Lake Nyos is a crater lake in the Northwest Region of Cameroon, and is a deep lake high on the flank of an inactive volcano in the Oku volcanic plain along the Cameroon line of volcanic activity. A volcanic dam impounds the lake waters. A pocket of magma lies beneath the lake and leaks carbon dioxide (\(CO_2\)) into the water, changing it into carbonic acid. Nyos is one of only three known exploding lakes to be saturated with carbon dioxide in this way.
In 1986, more than 1700 people in Cameroon were killed when a cloud of gas, almost certainly carbon dioxide, bubbled from Lake Nyos (Figure 13.1.1), a deep lake in a volcanic crater. It is believed that the lake underwent a turnover due to gradual heating from below the lake, and the warmer, less-dense water saturated with carbon dioxide reached the surface. Consequently, tremendous quantities of dissolved CO2 were released, and the colorless gas, which is denser than air, flowed down the valley below the lake and suffocated humans and animals living in the valley.
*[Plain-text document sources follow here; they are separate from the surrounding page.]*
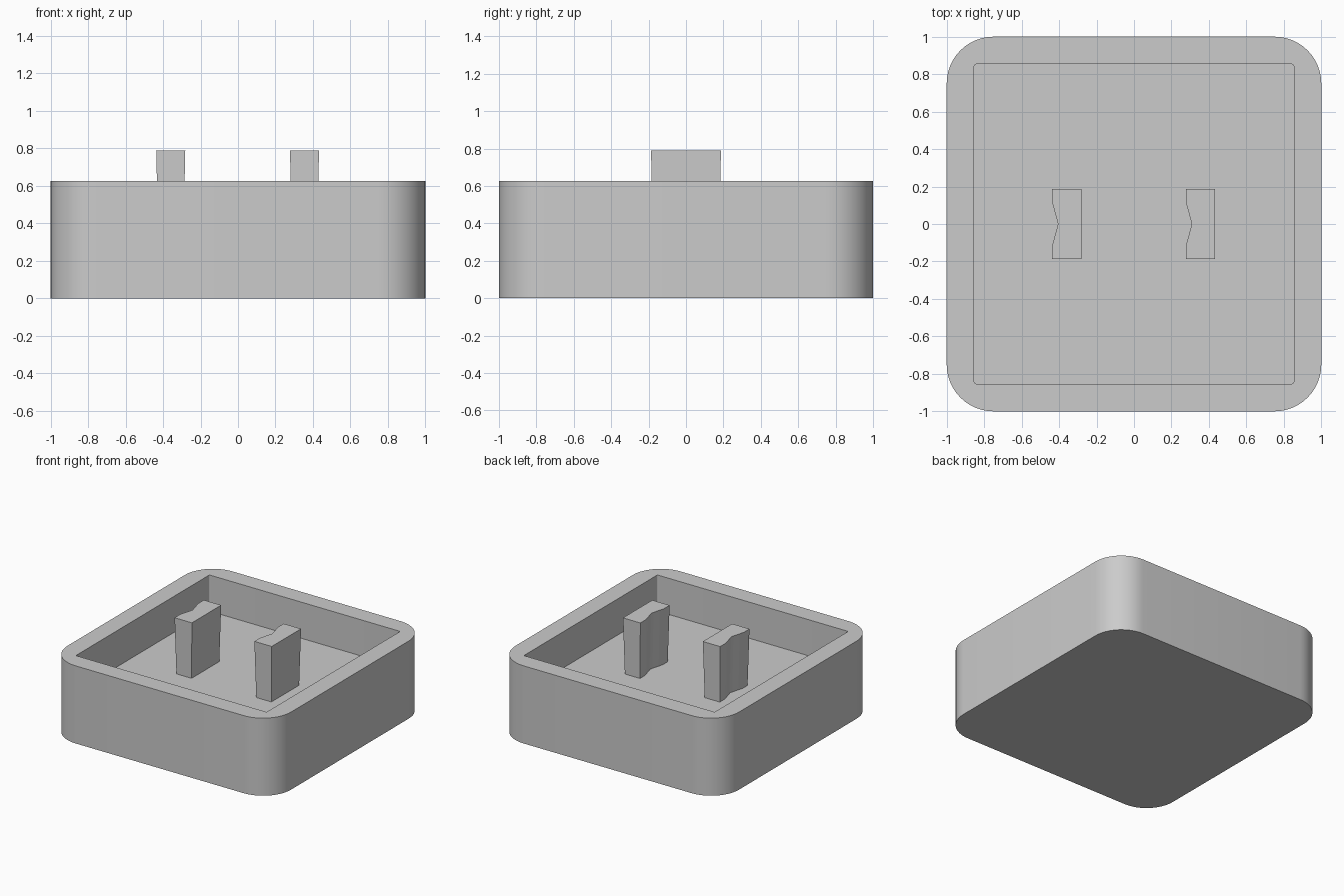
import bpy
import bmesh
import math

default = bpy.data.objects.get("Cube")
if default:
    bpy.data.objects.remove(default, do_unlink=True)

grey = bpy.data.materials.new("plain grey")
grey.use_nodes = True
colour = (0.6, 0.6, 0.6, 1)
grey.diffuse_color = colour
grey.node_tree.nodes["Principled BSDF"].inputs["Base Color"].default_value = colour


def rounded_square(half, radius, steps=12):
    """Counter-clockwise outline of a square with round corners."""
    points = []
    for corner in range(4):
        middle = math.pi / 4 + corner * math.pi / 2
        cx = math.copysign(half - radius, math.cos(middle))
        cy = math.copysign(half - radius, math.sin(middle))
        for i in range(steps + 1):
            a = (corner + i / steps) * math.pi / 2
            points.append((cx + radius * math.cos(a), cy + radius * math.sin(a)))
    return points


def loft(name, sections):
    """Join (outline, height) sections with quads and cap both ends."""
    bm = bmesh.new()
    rings = [[bm.verts.new((x, y, z)) for x, y in outline] for outline, z in sections]
    for low, high in zip(rings, rings[1:]):
        for i in range(len(low)):
            j = (i + 1) % len(low)
            bm.faces.new((low[i], low[j], high[j], high[i]))
    bm.faces.new(rings[0][::-1])
    bm.faces.new(rings[-1])
    bmesh.ops.recalc_face_normals(bm, faces=bm.faces)
    mesh = bpy.data.meshes.new(name)
    bm.to_mesh(mesh)
    bm.free()
    mesh.materials.append(grey)
    obj = bpy.data.objects.new(name, mesh)
    bpy.context.collection.objects.link(obj)
    bpy.ops.object.select_all(action="DESELECT")
    obj.select_set(True)
    bpy.context.view_layer.objects.active = obj
    bpy.ops.object.shade_smooth_by_angle(angle=math.radians(30))
    return obj


FLOOR, RIM, POST_TOP = 0.335, 0.627, 0.79

# Open tray: outer wall, rim, inner wall and raised floor
outer = rounded_square(1.0, 0.25)
inner = rounded_square(0.853, 0.01)
loft("tray", [(outer, 0), (outer, RIM), (inner, RIM), (inner, FLOOR)])


def post_outline(inset):
    """Block outline with a shallow rounded notch in its -x side."""
    w, d = 0.0775 - inset, 0.187 - inset
    notch = [(0, 0.115), (0.012, 0.07), (0.026, 0.02), (0.031, 0)]
    side = notch + [(dx, -y) for dx, y in notch[-2::-1]]
    return [(-w, -d), (w, -d), (w, d), (-w, d)] + [(-w + dx, y) for dx, y in side]


# Two identical posts, slightly narrower at the foot
for name, x in (("right_post", -0.359), ("left_post", 0.355)):
    post = loft(name, [(post_outline(0.01), FLOOR), (post_outline(0), POST_TOP)])
    post.location.x = x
Figure 13.1.1: (a) It is believed that the 1986 disaster that killed more than 1700 people near Lake Nyos in Cameroon resulted when a large volume of carbon dioxide gas was released from the lake. (b) A CO2 vent has since been installed to help outgas the lake in a slow, controlled fashion and prevent a similar catastrophe from happening in the future. (credit a: modification of work by Jack Lockwood; credit b: modification of work by Bill Evans)
Following the Lake Nyos tragedy, scientists investigated other African lakes to see if a similar phenomenon could happen elsewhere. Lake Kivu in Democratic Republic of Congo, 2,000 times larger than Lake Nyos, was also found to be supersaturated, and geologists found evidence for outgassing events around the lake about every thousand years.
Paul Flowers (University of North Carolina - Pembroke), Klaus Theopold (University of Delaware) and Richard Langley (Stephen F. Austin State University) with contributing authors. Textbook content produced by OpenStax College is licensed under a Creative Commons Attribution License 4.0 license. Download for free at http://cnx.org/contents/85abf193-2bd...email@example.com).
Henry Agnew (UC Davis)